The election of Hichilema in 2021 marked the turnaround for Zambia’s mining sector. He set out the goal of expanding Zambian copper production from 800,000 tonnes per year to 3 million, over a decade. Under his leadership, the GRZ developed a policy environment that is conducive to attaining this goal: A review of the mining tax framework brought taxation to a stable and competitive level and ended double taxation. In a show of support not just to the mining sector but for increasing investment along the mining value chain, in April 2022, the GRZ also signed a memorandum of understanding (MOU) to leverage resources and build a regional value chain for electric vehicle (EV) batteries with the Democratic Republic of Congo (DRC).

Mining investment has followed. First Quantum Minerals announced a $1.3 billion investment to build a nickel mine and scale up copper production. Barrick Gold scaled up production, noting that the revised tax regime will free up cash flow to invest in extending the life of Lumwana mine from 2042 to 2060. These investments will upscale production and generate much-needed fiscal revenue.

While these initial signals are indeed positive, significant new investment will still be needed for Zambia to meet its ambitious copper targets. Here are three recommendations to enable Zambia to rapidly work toward its goal of producing 3 million tonnes of copper per year:

1. Leverage digital technology

At the U.S.-Africa Leaders Summit this past December in Washington, D.C., the U.S entered into an MOU in support of the prior agreement signed between Zambia and the DRC to promote a mine-to-assembly EV-battery value chain in the mineral-rich region. This MOU is a signal of intent from the U.S. to support this ambitious objective of moving up the critical-minerals value chain and encourages U.S. firms to provide technical expertise and financing.

At the concurrent Africa Business Forum in December 2022, a firm that uses artificial intelligence (AI) and machine learning to identify battery metal deposits, to reduce overall exploration costs and more rapidly identify deposits, announced a $150 million investment to build a copper mine in Zambia. They will use AI tools to process drilling data and optimize copper and cobalt exploration at the Mingomba Mine, which has the potential to be a top-tier copper mine. This approach can be replicated in additional mines in the region.

2. Manage risk

Risk perceptions change with policy changes. In a space of just two years, Zambia has gone from being perceived as “too risky” to invest in to an attractive mining jurisdiction. Maintaining these conducive policies is critical to both prevent divestment and attract new investment. The resulting stability will yield a substantial return in the long term. After the MOU was signed with the DRC, Bank of Zambia Governor Denny Kalyalya noted that the agreement would increase foreign exchange inflows in the long run. This would enable the country to more than just pay its debt servicing costs—but also finance critical development objectives.
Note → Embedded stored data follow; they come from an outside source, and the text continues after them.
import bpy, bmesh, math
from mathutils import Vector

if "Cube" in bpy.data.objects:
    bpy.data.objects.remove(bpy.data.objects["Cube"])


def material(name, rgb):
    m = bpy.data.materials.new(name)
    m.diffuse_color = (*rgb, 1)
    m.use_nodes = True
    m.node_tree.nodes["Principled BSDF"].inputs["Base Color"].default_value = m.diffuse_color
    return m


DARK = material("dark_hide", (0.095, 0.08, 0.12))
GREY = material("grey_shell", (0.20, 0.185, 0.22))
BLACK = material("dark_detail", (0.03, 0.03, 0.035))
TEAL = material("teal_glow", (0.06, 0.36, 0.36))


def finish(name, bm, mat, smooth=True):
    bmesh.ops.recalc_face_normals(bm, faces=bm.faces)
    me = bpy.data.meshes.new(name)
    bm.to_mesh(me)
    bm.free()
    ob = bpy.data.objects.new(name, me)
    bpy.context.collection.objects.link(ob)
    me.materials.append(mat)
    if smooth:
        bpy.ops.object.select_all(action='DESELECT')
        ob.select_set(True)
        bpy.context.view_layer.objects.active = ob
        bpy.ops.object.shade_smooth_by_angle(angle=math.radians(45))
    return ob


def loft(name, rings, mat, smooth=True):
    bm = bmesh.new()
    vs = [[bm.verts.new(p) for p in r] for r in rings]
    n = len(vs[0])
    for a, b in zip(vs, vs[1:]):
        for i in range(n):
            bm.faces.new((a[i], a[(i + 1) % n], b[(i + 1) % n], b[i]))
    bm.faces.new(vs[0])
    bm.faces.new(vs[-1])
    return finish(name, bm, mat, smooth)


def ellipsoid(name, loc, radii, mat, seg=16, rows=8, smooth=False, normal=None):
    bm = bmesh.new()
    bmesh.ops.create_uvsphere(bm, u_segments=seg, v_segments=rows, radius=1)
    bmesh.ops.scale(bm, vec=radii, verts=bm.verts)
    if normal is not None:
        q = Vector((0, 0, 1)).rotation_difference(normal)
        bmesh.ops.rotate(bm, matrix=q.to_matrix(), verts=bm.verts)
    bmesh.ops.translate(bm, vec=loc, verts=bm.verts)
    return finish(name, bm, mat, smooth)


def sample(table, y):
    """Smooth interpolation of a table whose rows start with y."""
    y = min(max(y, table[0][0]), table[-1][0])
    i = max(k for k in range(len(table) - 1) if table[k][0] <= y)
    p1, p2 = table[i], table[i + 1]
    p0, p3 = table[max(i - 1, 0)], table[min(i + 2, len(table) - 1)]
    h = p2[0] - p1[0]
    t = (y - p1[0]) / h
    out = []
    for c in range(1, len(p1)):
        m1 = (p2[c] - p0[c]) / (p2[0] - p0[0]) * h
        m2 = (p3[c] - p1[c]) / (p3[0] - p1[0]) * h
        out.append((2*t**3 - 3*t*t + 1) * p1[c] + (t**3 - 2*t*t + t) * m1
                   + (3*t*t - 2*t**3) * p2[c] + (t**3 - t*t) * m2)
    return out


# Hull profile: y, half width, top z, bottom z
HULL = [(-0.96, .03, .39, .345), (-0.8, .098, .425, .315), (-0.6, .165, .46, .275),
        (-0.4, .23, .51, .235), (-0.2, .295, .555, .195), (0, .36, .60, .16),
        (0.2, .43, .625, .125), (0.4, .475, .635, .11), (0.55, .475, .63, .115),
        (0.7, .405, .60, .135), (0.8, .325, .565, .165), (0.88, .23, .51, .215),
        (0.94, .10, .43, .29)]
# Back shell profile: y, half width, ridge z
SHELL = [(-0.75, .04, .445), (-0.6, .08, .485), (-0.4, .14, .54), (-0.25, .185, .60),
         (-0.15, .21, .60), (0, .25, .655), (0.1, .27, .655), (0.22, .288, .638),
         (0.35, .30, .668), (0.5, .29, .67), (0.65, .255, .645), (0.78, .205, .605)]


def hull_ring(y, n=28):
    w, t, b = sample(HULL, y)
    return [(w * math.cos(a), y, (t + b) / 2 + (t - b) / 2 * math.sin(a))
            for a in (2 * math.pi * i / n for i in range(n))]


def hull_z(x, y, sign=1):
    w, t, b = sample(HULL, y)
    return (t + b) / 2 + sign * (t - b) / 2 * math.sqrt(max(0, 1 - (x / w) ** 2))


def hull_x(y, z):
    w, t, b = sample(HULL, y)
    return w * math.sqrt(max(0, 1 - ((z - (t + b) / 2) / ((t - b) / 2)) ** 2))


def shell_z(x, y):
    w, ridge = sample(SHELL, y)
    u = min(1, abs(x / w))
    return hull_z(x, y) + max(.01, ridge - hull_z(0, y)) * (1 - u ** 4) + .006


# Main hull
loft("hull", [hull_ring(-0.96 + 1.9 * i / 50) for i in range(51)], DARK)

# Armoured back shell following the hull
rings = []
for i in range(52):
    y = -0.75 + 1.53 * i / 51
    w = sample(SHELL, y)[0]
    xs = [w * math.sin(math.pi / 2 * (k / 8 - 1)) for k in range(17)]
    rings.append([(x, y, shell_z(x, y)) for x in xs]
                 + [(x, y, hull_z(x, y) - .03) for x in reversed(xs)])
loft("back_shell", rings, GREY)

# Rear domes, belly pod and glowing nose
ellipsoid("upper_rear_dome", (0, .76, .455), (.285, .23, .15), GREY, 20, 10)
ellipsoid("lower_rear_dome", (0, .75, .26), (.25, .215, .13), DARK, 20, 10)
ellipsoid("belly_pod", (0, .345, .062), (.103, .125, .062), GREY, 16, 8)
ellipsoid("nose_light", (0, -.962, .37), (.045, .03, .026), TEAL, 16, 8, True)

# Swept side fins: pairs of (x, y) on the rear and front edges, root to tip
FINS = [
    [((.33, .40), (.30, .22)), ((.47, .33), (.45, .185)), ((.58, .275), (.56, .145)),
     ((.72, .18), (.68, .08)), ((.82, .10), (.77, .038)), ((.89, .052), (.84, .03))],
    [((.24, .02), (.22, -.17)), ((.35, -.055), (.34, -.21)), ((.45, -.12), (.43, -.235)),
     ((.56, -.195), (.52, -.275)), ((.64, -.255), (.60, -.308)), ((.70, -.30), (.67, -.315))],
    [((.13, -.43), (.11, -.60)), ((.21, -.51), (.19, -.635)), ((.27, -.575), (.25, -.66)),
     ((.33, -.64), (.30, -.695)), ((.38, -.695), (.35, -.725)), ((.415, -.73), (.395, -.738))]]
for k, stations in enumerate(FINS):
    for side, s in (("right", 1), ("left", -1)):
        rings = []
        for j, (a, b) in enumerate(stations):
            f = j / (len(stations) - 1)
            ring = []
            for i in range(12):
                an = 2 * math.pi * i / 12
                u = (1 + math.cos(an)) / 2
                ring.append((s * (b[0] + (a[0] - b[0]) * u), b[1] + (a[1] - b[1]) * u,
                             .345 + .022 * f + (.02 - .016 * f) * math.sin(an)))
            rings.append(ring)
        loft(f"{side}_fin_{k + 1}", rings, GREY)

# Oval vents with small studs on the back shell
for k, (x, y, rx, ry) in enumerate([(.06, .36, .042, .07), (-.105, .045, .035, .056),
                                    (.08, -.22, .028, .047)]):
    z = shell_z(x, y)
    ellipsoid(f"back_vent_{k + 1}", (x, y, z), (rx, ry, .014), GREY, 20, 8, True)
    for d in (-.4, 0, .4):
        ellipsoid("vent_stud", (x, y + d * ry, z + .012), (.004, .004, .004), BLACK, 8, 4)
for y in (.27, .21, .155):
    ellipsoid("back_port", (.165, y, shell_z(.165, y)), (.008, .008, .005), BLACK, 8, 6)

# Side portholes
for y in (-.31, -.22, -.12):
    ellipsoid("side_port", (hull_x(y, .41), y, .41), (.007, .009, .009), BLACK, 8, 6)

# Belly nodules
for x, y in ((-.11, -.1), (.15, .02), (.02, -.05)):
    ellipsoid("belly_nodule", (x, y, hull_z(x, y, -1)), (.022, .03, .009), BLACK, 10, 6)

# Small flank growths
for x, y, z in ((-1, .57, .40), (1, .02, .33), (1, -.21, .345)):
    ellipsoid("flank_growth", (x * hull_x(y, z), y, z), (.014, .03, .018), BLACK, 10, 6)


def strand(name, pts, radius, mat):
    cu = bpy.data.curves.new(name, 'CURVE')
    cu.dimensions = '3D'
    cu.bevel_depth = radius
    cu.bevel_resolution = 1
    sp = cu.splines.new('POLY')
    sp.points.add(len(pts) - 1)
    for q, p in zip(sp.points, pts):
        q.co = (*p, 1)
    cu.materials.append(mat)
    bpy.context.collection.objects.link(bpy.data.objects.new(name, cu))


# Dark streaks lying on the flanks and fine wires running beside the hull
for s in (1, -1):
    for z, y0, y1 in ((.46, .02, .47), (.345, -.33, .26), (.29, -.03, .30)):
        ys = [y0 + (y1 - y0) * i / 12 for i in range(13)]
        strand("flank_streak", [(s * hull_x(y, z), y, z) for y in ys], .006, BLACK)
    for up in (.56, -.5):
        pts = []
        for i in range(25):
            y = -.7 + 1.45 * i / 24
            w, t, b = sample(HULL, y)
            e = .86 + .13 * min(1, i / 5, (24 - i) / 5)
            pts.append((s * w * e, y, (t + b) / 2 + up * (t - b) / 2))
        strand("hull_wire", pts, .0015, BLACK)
It should be noted, however, that while the mining sector has experienced a rapid turnaround, the broader investment climate in Zambia remains sluggish as a result of the protracted resolution of Zambia’s debt default—another indication that while perceptions can shift quickly, poor fiscal policy decisionmaking can hamper the ability for a country to take advantage of an improved landscape. Zambia in 2023 is a case in point: While partner governments and investors applaud the improved political environment, in many cases actual investment remains curtailed pending a debt resolution.
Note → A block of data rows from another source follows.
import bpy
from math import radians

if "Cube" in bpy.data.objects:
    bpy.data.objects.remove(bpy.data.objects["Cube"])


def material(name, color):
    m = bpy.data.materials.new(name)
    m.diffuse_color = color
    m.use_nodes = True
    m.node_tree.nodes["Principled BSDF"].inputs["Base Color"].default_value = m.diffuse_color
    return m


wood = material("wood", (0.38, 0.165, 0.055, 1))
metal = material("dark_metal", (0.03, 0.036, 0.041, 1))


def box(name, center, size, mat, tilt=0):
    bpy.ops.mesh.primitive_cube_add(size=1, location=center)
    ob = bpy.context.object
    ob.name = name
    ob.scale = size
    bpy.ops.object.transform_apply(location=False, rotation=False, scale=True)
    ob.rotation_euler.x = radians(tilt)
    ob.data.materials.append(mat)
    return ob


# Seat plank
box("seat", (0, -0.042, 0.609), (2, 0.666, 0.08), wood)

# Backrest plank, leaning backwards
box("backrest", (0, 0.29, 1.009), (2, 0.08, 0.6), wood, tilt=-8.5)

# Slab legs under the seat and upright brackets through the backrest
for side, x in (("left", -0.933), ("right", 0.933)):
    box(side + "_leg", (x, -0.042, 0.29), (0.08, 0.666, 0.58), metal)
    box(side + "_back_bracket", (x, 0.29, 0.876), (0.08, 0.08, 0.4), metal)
3. Strengthen infrastructure

Infrastructure is a critical constraint to Zambia’s mining sector—and to the economy more broadly. In the 2019 World Economic Forum’s Global Competitiveness Index, Zambia’s infrastructure was ranked 124th out of 141 countries. Given Zambia’s debt challenges, the country should seek to leverage donor funding and concessional financing wherever possible. For example, Zambia can leverage the Partnership for Global Infrastructure and Investment (PGII), a G-7 initiative, which along with the private sector, aims to provide $600 billion over the next five years to support infrastructure development in low- and middle-income countries.
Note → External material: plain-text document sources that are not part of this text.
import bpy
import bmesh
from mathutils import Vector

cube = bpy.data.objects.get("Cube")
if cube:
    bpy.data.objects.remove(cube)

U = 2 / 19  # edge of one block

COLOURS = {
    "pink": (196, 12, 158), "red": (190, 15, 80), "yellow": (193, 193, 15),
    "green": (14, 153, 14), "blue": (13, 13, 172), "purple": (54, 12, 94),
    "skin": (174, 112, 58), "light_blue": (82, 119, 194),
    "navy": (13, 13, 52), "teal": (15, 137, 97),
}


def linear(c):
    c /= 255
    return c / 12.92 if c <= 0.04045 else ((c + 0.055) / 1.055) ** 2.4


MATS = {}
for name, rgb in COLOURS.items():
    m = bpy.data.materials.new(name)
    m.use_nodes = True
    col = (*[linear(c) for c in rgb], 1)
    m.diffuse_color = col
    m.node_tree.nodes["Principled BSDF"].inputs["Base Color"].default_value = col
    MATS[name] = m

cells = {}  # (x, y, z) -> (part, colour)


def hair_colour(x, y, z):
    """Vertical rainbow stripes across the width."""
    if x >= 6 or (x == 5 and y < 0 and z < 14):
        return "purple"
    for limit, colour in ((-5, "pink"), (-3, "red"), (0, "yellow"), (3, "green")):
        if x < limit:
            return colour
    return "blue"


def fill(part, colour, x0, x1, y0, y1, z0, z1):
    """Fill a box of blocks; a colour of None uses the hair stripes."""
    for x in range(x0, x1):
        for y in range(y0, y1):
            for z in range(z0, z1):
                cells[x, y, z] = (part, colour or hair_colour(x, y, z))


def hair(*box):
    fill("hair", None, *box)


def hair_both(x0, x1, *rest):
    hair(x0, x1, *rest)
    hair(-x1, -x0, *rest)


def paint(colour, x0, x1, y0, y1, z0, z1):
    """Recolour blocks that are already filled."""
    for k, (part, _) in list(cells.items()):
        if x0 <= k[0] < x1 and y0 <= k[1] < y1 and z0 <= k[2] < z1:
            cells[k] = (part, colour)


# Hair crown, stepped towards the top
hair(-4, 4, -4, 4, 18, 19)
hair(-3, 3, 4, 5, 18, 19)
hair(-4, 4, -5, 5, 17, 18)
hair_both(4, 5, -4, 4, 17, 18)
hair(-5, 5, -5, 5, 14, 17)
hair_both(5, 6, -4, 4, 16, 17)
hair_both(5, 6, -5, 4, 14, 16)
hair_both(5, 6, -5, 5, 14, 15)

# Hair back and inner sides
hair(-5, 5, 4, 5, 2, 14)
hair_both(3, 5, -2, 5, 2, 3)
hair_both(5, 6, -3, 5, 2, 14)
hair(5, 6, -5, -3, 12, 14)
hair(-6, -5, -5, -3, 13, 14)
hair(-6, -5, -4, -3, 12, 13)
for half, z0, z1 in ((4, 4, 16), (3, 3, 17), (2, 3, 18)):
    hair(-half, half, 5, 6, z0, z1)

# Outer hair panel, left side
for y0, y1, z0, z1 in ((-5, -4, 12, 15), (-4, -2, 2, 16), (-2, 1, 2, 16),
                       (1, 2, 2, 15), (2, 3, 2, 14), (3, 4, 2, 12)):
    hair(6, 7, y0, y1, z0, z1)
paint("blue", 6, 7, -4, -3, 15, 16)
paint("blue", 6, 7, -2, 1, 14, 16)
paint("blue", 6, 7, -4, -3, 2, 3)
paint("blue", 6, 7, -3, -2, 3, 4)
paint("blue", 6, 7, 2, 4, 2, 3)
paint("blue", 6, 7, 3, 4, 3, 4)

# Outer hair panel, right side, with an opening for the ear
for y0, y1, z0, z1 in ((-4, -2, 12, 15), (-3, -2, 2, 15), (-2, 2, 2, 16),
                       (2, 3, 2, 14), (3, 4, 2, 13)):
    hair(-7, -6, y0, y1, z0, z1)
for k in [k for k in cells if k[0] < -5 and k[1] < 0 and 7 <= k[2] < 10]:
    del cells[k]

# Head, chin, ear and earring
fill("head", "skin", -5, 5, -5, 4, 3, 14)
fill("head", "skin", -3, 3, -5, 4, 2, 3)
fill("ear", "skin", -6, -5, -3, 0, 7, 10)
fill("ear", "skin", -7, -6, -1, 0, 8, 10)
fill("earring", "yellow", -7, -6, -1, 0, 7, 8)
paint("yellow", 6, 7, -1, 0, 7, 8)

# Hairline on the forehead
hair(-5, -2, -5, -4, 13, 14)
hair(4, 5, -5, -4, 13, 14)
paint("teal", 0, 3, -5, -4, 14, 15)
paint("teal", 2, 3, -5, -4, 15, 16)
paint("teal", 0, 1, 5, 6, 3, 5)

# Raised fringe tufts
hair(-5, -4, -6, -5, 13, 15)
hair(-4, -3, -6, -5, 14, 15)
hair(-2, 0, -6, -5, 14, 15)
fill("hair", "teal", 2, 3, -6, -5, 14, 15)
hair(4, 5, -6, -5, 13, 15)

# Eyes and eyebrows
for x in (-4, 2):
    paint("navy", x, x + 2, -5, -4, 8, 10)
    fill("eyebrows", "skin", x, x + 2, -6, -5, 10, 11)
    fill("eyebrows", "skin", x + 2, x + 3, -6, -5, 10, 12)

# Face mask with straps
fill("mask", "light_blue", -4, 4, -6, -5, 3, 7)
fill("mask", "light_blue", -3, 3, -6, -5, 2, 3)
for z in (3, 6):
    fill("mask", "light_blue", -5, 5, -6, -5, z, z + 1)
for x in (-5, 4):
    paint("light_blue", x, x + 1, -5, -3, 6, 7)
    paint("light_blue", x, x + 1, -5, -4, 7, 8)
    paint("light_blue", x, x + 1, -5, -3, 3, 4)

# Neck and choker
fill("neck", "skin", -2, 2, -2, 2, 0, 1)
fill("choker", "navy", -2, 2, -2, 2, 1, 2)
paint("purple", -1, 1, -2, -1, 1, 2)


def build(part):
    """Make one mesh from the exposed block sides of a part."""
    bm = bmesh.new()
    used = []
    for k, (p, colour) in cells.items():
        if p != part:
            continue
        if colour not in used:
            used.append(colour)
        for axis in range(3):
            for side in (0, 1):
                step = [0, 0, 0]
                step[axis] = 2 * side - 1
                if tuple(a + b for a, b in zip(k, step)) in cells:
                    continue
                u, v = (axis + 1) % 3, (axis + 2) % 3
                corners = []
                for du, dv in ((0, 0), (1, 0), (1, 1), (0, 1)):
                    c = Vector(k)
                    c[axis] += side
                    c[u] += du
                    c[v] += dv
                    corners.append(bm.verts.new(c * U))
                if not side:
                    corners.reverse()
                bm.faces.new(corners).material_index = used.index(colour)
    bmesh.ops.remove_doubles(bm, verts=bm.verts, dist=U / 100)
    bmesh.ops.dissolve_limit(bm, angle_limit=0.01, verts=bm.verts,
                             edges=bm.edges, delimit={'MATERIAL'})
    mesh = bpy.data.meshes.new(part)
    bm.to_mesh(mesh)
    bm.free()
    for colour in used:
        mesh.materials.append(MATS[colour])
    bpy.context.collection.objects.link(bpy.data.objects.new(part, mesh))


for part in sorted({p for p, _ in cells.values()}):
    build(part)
Ultimately, these three recommendations can help Zambia not only become one of the largest copper producers in the world, but also support the development of the EV battery value chain regionally. Other resource-rich African countries have much to learn from Zambia—it’s a good example that it’s never too late to leverage the mining sector for growth and fiscal sustainability.